Requirement → Report the number of lines in the entries below that include the word "faces", and nothing else.

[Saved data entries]
*-*-*

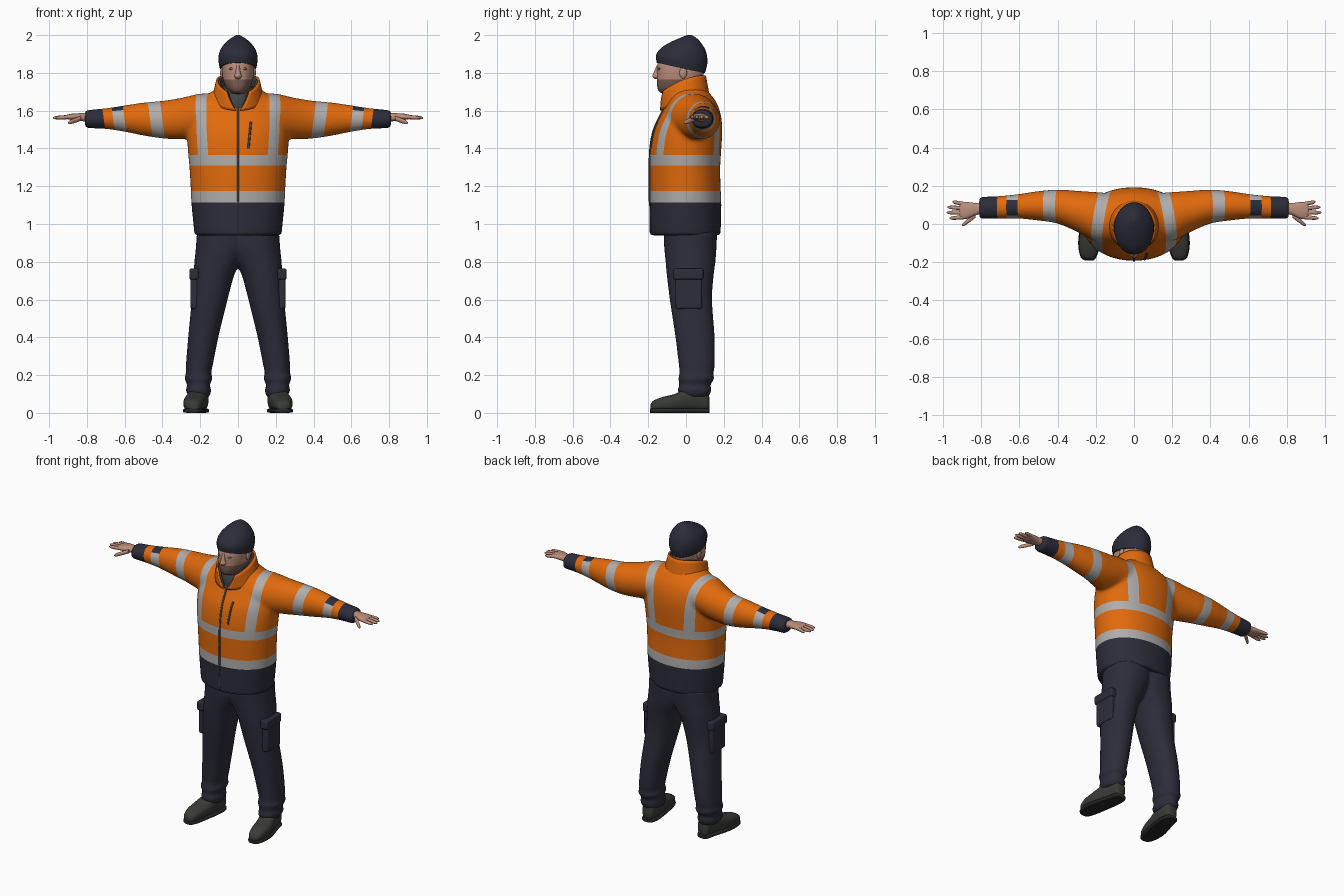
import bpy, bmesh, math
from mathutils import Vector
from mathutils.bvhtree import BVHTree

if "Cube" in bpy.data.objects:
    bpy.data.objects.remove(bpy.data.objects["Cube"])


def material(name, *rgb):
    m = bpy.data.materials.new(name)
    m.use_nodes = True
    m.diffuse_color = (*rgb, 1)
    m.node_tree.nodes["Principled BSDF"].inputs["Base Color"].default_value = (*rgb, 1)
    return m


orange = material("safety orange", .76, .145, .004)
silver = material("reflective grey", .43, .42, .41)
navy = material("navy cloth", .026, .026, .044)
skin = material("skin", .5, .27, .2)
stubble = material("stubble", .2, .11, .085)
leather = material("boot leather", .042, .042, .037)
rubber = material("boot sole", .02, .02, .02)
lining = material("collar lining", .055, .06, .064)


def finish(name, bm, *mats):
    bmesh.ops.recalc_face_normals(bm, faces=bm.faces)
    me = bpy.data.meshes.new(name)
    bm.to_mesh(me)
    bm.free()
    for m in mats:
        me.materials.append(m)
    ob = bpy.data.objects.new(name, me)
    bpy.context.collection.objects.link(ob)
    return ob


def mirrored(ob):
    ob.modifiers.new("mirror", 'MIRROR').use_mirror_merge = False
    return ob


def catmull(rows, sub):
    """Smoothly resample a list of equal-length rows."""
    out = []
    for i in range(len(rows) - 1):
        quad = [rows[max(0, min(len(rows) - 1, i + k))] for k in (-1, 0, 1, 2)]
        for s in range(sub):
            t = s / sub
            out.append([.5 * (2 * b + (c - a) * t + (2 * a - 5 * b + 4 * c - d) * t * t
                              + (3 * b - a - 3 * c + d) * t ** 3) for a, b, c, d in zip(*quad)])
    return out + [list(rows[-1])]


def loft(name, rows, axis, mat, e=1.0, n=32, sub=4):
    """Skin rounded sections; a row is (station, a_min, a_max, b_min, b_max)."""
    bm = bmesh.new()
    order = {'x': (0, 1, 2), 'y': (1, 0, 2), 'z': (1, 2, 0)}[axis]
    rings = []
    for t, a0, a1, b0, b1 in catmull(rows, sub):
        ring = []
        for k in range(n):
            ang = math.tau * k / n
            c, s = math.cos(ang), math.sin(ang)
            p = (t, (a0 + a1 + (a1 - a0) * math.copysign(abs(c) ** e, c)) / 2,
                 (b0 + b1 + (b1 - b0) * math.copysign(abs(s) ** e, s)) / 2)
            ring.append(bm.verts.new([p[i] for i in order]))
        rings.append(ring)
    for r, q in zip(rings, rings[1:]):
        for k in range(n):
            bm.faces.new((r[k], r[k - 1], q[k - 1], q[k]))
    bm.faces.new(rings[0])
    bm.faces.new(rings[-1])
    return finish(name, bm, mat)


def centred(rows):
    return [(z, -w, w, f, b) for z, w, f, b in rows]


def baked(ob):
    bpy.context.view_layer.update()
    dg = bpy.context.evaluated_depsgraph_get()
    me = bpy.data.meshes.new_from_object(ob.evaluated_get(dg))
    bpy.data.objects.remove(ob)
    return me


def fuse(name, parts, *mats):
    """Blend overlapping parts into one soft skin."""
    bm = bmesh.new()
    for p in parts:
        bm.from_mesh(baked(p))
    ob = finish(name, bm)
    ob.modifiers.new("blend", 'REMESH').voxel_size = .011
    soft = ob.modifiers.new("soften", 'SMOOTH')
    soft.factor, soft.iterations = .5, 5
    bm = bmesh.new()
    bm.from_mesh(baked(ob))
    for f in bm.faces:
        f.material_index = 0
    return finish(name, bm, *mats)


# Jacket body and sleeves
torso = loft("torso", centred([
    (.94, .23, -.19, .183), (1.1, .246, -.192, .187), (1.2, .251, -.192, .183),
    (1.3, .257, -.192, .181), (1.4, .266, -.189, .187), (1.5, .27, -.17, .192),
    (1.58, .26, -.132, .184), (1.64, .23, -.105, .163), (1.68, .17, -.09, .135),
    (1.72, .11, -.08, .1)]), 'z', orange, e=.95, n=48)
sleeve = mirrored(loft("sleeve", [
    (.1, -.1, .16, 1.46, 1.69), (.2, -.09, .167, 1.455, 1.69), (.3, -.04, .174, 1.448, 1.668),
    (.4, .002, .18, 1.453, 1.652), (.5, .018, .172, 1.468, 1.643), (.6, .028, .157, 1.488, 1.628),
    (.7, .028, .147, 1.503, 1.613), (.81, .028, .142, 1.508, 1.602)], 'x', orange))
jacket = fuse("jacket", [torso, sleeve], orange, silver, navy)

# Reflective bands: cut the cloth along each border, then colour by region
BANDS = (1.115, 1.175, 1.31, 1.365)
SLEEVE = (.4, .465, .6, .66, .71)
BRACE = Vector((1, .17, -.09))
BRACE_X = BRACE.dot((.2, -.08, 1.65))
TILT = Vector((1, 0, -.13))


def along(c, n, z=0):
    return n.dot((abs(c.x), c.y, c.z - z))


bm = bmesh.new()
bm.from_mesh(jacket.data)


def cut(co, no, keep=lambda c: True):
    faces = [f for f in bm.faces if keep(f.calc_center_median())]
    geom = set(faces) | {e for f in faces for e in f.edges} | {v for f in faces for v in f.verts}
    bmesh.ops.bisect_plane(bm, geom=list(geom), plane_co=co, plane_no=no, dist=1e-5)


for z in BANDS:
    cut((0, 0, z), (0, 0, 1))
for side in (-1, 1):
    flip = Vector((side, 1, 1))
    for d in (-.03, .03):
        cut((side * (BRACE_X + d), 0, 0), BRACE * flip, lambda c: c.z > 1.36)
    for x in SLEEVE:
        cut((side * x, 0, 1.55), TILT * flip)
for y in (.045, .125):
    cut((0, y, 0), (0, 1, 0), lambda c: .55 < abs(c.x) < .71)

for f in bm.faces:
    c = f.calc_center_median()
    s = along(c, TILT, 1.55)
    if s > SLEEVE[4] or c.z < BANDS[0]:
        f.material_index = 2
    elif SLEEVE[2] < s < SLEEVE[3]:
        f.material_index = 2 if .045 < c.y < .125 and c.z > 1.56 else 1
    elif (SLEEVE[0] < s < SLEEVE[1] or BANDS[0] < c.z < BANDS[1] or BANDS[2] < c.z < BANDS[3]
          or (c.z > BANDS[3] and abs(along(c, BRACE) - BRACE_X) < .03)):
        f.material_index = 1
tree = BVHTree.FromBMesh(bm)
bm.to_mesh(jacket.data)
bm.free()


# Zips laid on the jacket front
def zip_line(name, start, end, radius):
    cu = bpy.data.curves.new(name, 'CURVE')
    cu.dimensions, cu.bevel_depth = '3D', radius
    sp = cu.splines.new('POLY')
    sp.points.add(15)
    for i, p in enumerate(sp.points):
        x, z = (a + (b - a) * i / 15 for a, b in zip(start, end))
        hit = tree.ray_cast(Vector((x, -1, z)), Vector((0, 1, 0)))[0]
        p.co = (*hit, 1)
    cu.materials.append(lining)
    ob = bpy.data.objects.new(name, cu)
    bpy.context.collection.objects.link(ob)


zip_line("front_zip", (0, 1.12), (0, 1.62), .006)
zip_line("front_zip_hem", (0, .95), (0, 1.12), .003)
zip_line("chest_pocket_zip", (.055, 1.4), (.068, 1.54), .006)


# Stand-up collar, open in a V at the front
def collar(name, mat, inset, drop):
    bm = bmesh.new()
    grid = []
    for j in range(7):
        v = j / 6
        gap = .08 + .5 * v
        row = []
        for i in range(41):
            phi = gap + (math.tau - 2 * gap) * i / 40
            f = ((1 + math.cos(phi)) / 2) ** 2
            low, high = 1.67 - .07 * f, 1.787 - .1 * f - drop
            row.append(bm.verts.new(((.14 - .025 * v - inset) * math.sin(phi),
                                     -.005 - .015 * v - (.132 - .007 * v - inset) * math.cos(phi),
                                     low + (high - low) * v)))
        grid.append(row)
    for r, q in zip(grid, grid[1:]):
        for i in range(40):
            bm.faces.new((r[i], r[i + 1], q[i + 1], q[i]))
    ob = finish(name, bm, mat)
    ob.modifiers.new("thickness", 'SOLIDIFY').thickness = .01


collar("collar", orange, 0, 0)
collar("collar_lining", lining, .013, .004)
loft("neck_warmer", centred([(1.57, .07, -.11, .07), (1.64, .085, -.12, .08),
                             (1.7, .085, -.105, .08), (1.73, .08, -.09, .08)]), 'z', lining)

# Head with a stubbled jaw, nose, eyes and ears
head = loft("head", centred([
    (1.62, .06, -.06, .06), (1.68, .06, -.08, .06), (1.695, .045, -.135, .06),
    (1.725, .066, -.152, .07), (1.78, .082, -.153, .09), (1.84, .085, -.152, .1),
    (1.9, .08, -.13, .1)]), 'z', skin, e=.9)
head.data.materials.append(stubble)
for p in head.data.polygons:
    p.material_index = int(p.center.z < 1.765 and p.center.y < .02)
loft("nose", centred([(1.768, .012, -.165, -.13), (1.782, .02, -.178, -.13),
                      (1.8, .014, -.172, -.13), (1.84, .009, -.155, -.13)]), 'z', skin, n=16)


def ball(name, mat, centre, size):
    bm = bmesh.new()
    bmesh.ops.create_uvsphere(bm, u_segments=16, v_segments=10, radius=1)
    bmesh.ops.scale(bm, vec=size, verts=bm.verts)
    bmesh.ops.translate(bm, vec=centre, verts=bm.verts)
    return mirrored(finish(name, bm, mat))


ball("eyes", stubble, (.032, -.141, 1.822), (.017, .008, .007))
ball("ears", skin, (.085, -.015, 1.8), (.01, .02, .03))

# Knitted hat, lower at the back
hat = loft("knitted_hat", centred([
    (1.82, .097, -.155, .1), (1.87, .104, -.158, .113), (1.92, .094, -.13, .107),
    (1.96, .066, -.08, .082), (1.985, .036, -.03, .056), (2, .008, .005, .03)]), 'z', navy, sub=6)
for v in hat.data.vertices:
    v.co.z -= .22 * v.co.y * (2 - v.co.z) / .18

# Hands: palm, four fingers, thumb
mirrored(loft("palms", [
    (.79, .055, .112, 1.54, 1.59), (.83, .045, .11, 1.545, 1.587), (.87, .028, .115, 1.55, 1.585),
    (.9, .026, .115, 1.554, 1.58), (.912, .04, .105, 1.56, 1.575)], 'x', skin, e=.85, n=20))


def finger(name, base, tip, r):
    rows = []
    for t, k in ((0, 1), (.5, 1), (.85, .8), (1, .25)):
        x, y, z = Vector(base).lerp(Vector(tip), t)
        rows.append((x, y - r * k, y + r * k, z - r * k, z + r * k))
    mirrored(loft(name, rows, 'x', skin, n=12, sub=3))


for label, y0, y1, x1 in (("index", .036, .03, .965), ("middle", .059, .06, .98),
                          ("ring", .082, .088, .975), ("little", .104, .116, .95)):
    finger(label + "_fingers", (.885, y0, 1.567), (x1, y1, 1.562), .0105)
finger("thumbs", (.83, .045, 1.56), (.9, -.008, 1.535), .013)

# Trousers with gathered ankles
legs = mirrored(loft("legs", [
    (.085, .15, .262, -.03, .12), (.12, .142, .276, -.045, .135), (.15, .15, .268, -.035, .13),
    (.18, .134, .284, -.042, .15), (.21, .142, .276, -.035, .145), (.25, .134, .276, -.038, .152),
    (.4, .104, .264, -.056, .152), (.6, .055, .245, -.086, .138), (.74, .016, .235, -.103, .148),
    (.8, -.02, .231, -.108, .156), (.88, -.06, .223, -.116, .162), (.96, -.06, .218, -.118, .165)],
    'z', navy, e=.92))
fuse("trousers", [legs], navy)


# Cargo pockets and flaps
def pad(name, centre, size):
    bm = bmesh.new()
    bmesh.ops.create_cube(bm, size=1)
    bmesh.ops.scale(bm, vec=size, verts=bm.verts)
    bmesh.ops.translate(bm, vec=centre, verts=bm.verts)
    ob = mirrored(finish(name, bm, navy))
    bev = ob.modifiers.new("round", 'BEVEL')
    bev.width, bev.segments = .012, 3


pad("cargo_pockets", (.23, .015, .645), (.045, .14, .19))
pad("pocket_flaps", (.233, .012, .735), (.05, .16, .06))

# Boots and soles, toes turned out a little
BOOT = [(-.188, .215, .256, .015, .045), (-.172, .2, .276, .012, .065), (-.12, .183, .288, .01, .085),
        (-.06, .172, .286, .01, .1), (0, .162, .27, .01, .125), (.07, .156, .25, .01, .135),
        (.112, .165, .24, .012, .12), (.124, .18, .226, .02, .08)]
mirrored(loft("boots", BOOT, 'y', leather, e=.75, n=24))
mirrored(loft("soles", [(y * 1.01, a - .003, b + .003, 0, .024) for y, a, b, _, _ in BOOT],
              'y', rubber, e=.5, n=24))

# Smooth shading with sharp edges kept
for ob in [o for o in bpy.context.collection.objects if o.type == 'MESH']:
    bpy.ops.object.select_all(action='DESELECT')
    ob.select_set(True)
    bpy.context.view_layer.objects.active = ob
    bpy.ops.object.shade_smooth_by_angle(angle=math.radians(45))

*-*-*

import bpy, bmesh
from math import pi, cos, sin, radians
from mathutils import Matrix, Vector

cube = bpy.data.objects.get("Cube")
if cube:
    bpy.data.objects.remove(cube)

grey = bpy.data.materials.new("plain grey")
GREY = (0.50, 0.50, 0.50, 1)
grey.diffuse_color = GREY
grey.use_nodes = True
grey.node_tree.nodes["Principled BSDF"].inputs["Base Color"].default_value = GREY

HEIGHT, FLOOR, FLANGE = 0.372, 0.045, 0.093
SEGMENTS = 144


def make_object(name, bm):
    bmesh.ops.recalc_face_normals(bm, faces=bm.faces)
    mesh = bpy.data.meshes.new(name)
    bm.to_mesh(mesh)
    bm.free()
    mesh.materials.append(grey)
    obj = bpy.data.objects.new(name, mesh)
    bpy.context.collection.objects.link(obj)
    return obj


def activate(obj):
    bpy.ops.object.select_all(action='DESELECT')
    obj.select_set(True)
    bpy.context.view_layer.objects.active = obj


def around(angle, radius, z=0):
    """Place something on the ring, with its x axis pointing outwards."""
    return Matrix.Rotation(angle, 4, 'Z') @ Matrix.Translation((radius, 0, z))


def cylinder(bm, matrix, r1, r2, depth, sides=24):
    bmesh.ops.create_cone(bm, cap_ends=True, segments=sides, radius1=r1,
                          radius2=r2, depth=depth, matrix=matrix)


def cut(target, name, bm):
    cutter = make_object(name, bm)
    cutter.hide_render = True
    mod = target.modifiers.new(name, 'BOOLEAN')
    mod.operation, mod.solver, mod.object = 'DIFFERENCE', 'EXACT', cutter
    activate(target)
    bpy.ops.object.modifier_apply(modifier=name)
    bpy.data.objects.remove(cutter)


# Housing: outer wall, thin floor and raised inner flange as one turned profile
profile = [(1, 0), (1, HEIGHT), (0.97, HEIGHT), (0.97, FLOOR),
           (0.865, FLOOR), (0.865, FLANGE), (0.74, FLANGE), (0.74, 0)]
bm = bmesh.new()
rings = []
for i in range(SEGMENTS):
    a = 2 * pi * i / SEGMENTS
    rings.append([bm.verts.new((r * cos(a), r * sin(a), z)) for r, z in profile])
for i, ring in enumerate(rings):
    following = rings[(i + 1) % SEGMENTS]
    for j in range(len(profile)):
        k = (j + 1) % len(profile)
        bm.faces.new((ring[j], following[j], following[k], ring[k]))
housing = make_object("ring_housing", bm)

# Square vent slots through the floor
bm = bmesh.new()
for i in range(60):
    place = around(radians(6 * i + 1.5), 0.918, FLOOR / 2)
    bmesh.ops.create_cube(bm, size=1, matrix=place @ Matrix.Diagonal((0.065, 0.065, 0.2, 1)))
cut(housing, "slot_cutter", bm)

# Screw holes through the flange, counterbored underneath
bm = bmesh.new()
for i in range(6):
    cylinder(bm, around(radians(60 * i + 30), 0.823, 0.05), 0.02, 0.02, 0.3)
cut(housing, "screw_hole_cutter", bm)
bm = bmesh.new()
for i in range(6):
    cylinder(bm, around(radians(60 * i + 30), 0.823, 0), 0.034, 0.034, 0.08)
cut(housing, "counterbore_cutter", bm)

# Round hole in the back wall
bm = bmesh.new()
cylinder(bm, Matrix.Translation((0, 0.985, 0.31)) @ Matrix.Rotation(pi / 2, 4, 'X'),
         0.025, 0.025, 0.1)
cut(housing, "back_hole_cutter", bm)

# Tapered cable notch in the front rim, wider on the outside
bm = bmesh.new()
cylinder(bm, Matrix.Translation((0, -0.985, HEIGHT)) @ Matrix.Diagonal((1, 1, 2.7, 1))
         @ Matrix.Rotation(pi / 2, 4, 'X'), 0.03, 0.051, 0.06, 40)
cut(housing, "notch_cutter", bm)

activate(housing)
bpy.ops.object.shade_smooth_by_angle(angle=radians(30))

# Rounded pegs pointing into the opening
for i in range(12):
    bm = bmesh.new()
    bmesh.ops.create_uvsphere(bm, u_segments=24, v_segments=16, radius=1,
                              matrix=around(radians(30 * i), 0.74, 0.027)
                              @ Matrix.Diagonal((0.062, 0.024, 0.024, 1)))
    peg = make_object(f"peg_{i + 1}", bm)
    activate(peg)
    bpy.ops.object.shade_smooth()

*-*-*

Solution for this exercise → 11